SADOSKY: We're embarking on the implementation of an enterprise-wide system that will address not only on-site leasing, maintenance, procurement, and yield management, but will also include tracking maintenance calls, timing, and so forth. ... For us, the big [project] over the next 12 months will be centralizing our data so it can be at everyone's fingertips. We're also upping the number of computers at every location so every employee has access to a computer. Don't get me wrong–I don't mean to keep coming back to technology, because technology is only one piece. Without hiring the right people, training the right people, and continually working with the right people, technology will only see limited success.
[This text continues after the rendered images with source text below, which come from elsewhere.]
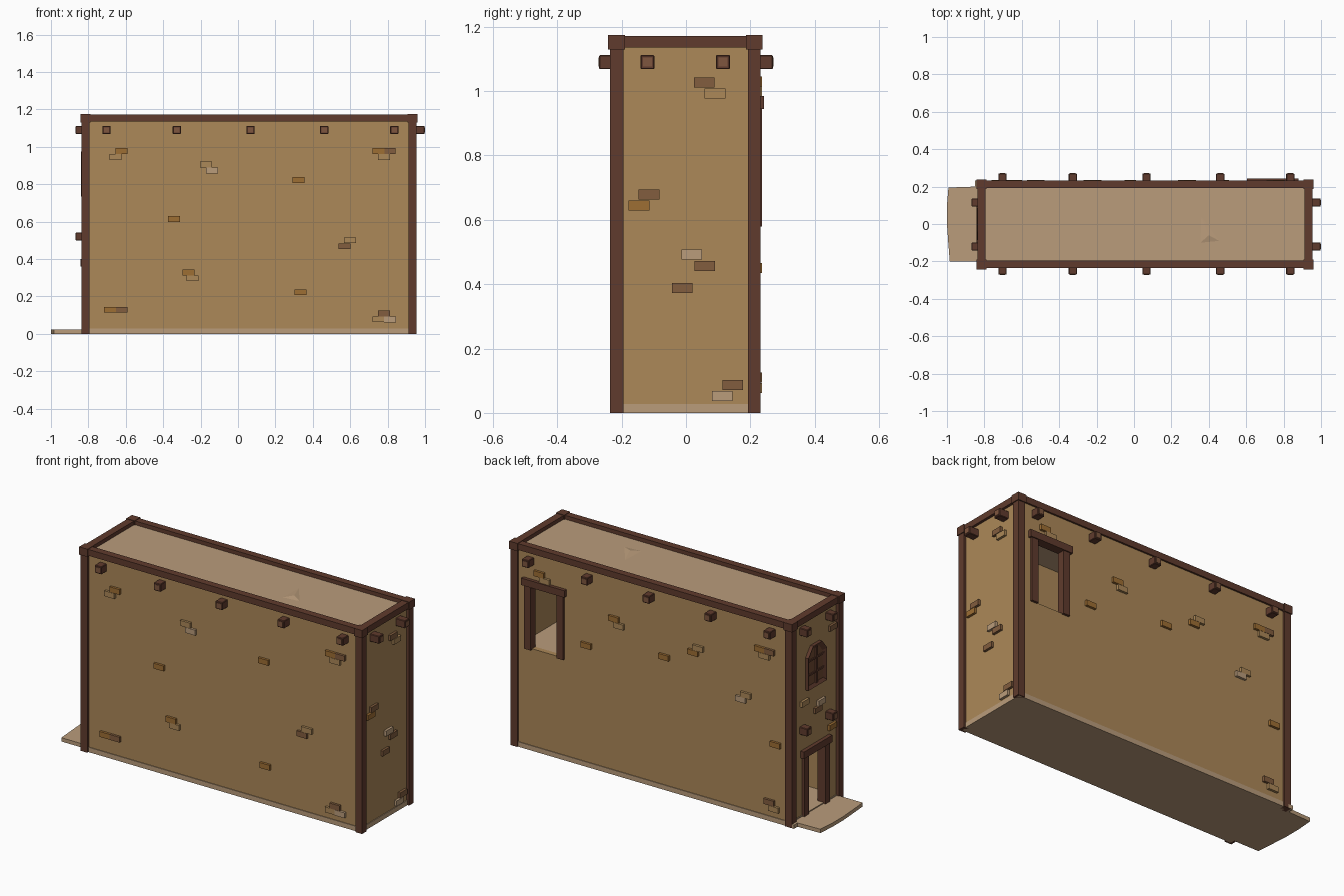
import bpy, bmesh, math
from mathutils import Vector

if "Cube" in bpy.data.objects:
    bpy.data.objects.remove(bpy.data.objects["Cube"])


def mat(name, r, g, b):
    m = bpy.data.materials.new(name)
    lin = lambda c: ((c / 255 + 0.055) / 1.055) ** 2.4 if c > 10 else c / 3294
    m.diffuse_color = (lin(r), lin(g), lin(b), 1)
    m.use_nodes = True
    m.node_tree.nodes["Principled BSDF"].inputs["Base Color"].default_value = m.diffuse_color
    return m


WALL = mat("clay wall", 172, 136, 88)
TAN = mat("pale plaster", 186, 156, 123)
BEAM = mat("dark timber", 96, 59, 45)
END = mat("timber end", 126, 86, 62)
ORANGE = mat("ochre brick", 158, 110, 52)
BROWN = mat("brown brick", 130, 93, 62)
PANEL = mat("shutter wood", 112, 74, 50)


def finish(name, bm, *mats):
    bmesh.ops.recalc_face_normals(bm, faces=bm.faces)
    me = bpy.data.meshes.new(name)
    bm.to_mesh(me)
    bm.free()
    for m in mats:
        me.materials.append(m)
    ob = bpy.data.objects.new(name, me)
    bpy.context.collection.objects.link(ob)
    return ob


def add_box(bm, x0, x1, y0, y1, z0, z1):
    vs = bmesh.ops.create_cube(bm, size=1)["verts"]
    for v in vs:
        v.co = Vector((x0 if v.co.x < 0 else x1, y0 if v.co.y < 0 else y1, z0 if v.co.z < 0 else z1))


def boxes(name, m, *dims):
    bm = bmesh.new()
    for d in dims:
        add_box(bm, *d)
    return finish(name, bm, m)


def prism(name, m, pts, direction):
    bm = bmesh.new()
    f = bm.faces.new([bm.verts.new(p) for p in pts])
    r = bmesh.ops.extrude_face_region(bm, geom=[f])
    for v in r["geom"]:
        if isinstance(v, bmesh.types.BMVert):
            v.co += Vector(direction)
    return finish(name, bm, m)


# wall planes
X0, X1, Y0, Y1 = -0.82, 0.94, -0.222, 0.222
T = 0.03

# hollow wall shell with the two doorways cut out
shell = boxes("walls", WALL, (X0, X1, Y0, Y1, 0.005, 1.14))
for cut in [(X0 + T, X1 - T, Y0 + T, Y1 - T, -0.1, 1.3),
            (-0.95, -0.7, -0.085, 0.085, 0.025, 0.365),
            (0.65, 0.835, 0.1, 0.4, 0.585, 0.95)]:
    c = boxes("cutter", WALL, cut)
    mod = shell.modifiers.new("cut", 'BOOLEAN')
    mod.operation, mod.solver, mod.object = 'DIFFERENCE', 'EXACT', c
    bpy.context.view_layer.objects.active = shell
    bpy.ops.object.modifier_apply(modifier=mod.name)
    bpy.data.objects.remove(c)

# plaster floors and roof
boxes("ground_slab", TAN, (X0 - .004, X1 + .004, Y0 - .004, Y1 + .004, 0, 0.028))
boxes("upper_floor", TAN, (X0 + .01, X1 - .01, Y0 + .01, Y1 - .01, 0.56, 0.585))
boxes("roof_slab", TAN, (X0 + .01, X1 - .01, Y0 + .01, Y1 - .01, 1.125, 1.15))

# chipped wedge on the roof
bm = bmesh.new()
a, b, c, d = [bm.verts.new(p) for p in
              [(.36, .04, 1.15), (.355, -.10, 1.15), (.455, -.09, 1.151), (.40, -.06, 1.158)]]
for f in [(a, b, d), (b, c, d), (c, a, d), (a, c, b)]:
    bm.faces.new(f)
finish("roof_chip", bm, TAN)

# doorstep
prism("doorstep", TAN, [(x, y, 0) for x, y in
      [(-.82, -.2), (-.985, -.2), (-.993, -.1), (-1, 0), (-1, .1), (-.992, .195),
       (-.85, .2), (-.85, .232), (-.82, .232)]], (0, 0, 0.022))

# corner posts, caps and top rails
PX, PY = ((-.837, -.794), (.912, .955)), ((-.236, -.195), (.192, .232))
boxes("corner_posts", BEAM, *[(*px, *py, 0, 1.135) for px in PX for py in PY])
boxes("post_caps", BEAM, *[(px[0] - .005, px[1] + .005, py[0] - .006, py[1] + .006, 1.13, 1.175)
                           for px in PX for py in PY])
boxes("top_rails_long", BEAM, *[(-.8, .92, py[0], py[1], 1.136, 1.172) for py in PY])
boxes("top_rails_short", BEAM, *[(px[0], px[1], -.2, .2, 1.136, 1.172) for px in PX])

# projecting beam ends with lighter end grain
pegs, grain = [], []
H, G = .022, .014
for x in (-.703, -.327, .067, .461, .836):
    for s in (-1, 1):
        pegs.append((x - H, x + H, *sorted((s * .2, s * .27)), 1.09 - H, 1.09 + H))
        grain.append((x - G, x + G, *sorted((s * .265, s * .272)), 1.09 - G, 1.09 + G))
for y in (-.12, .115):
    for s, z, e in ((1, 1.09, .998), (-1, 1.09, .868), (-1, .52, .868)):
        pegs.append((*sorted((s * .8, s * e)), y - H, y + H, z - H, z + H))
        grain.append((*sorted((s * (e - .005), s * (e + .002))), y - G, y + G, z - G, z + G))
peg_ob = boxes("beam_ends", BEAM, *pegs)
bev = peg_ob.modifiers.new("soft", 'BEVEL')
bev.width, bev.segments = .003, 1
boxes("end_grain", END, *grain)

# timber frames of the two doorways
boxes("front_door_frame", BEAM,
      (-.836, -.785, .075, .118, .02, .37), (-.836, -.785, -.118, -.075, .02, .37),
      (-.842, -.785, -.13, .13, .36, .4))
boxes("upper_door_frame", BEAM,
      (.617, .66, .19, .236, .58, .95), (.825, .868, .19, .236, .58, .95),
      (.605, .88, .19, .242, .945, .985))

# shuttered window with a clipped arch
bm = bmesh.new()
f = bm.faces.new([bm.verts.new((X0, y, z)) for y, z in
                  [(.085, .735), (-.085, .735), (-.085, .92), (-.04, .975), (.04, .975), (.085, .92)]])
top = bmesh.ops.extrude_face_region(bm, geom=[f])["geom"]
for v in top:
    if isinstance(v, bmesh.types.BMVert):
        v.co.x -= .02
cap = [g for g in top if isinstance(g, bmesh.types.BMFace)]
bmesh.ops.recalc_face_normals(bm, faces=bm.faces)
bmesh.ops.inset_region(bm, faces=cap, thickness=.026, depth=0)
for v in cap[0].verts:
    v.co.x += .013
cap[0].material_index = 1
bmesh.ops.recalc_face_normals(bm, faces=bm.faces)
finish("window", bm, BEAM, PANEL)
boxes("window_bars", BEAM, (-.835, -.822, -.007, .007, .75, .96), (-.833, -.822, -.07, .07, .81, .82),
      (-.833, -.822, -.07, .07, .89, .9))

# exposed bricks: (along, height, colour); o ochre, b brown, t tan, w wall
FRONT = [(-.622, .978, 'o'), (-.655, .946, 'w'), (-.14, .873, 't'), (-.172, .905, 'w'), (.324, .823, 'o'),
         (-.342, .613, 'o'), (.57, .468, 'b'), (.6, .5, 'w'), (-.265, .327, 'o'), (-.243, .297, 'w'),
         (.334, .222, 'o'), (-.685, .128, 'o'), (-.622, .128, 'b'), (.75, .978, 'o'), (.81, .978, 'b'),
         (.78, .946, 'w'), (.75, .078, 'w'), (.78, .108, 'b'), (.812, .076, 't')]
RIGHT = [(.057, 1.026, 'b'), (.09, .992, 'w'), (-.115, .678, 'b'), (-.146, .645, 'o'), (.018, .492, 't'),
         (.058, .457, 'b'), (-.012, .388, 'b'), (.145, .087, 'b'), (.113, .053, 't')]
BACK = [(.775, 1.03, 'o'), (.74, 1.0, 'w'), (.476, .70, 'o'), (.30, .90, 'o'), (.268, .868, 'w'),
        (-.02, .766, 'o'), (-.205, .842, 'o'), (-.237, .874, 'w'), (-.51, .655, 't'), (-.54, .685, 'w'),
        (-.63, .975, 'o'), (-.69, .975, 'b'), (-.66, .943, 'w'), (-.73, .45, 'o'), (-.69, .11, 'b'),
        (-.72, .078, 'w')]
LEFT = [(.1, .67, 'w'), (-.05, .62, 't'), (-.02, .588, 'b'), (-.155, 1.01, 'b'), (-.15, .44, 'o')]
groups = {'o': [], 'b': [], 't': [], 'w': []}
W, B, D = .032, .0155, .014
for a, z, k in FRONT:
    groups[k].append((a - W, a + W, Y0 - D, Y0 + .005, z - B, z + B))
for a, z, k in BACK:
    groups[k].append((a - W, a + W, Y1 - .005, Y1 + D, z - B, z + B))
for a, z, k in RIGHT:
    groups[k].append((X1 - .005, X1 + D, a - W, a + W, z - B, z + B))
for a, z, k in LEFT:
    groups[k].append((X0 - D, X0 + .005, a - W, a + W, z - B, z + B))
for k, name, m in (('o', "ochre_bricks", ORANGE), ('b', "brown_bricks", BROWN),
                   ('t', "pale_bricks", TAN), ('w', "clay_bricks", WALL)):
    boxes(name, m, *groups[k])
SMITH: We are [focusing on hiring]. I'm fascinated by Enterprise Rent-A-Car, because they are pretty consistent throughout the country [in terms of customer service]. I've rented a lot of cars from them, and they are fun. They are also one of the top hirers of college students across the country. We're trying to learn from what they do so we can attract more college grads that are looking for a career. ... We also do a lot of surveys. We just did our first electronic survey, which was pretty successful. We're measuring not only how people are rating us, but how they rate us relative to how important they feel the particular item is. That's been a big eye opener.

Can you give an example?

SMITH: A surprising thing to us was the relevance they placed on the interiors of their apartments. Regardless of whether the property was a class B or class A, the finishes and interiors were very important to residents. On a scale of 1 to 5, they might have rated them a 4.5, and then they rated how they felt about their own apartment. We asked questions with regards to service, courtesy and professionalism, response time, and problem resolution. It's been instrumental in giving us guidance in what we want to do.

Did you learn anything?

SMITH: We learned that we need to spruce up our apartments! We're in Washington, D.C., where the housing prices are so high–anyone in California has the same issue–and so people are in apartments longer than they want to be. They'd like to buy a house, but they're not getting there. So they're watching their friends buy houses or condos, and they're looking at Restoration Hardware and Pottery Barn catalogs, and that's what they want their apartments to look like. We were a little surprised–we were looking for ways to improve our service, and we realized what we need to do is replace our appliances! But that's all about listening to your customers.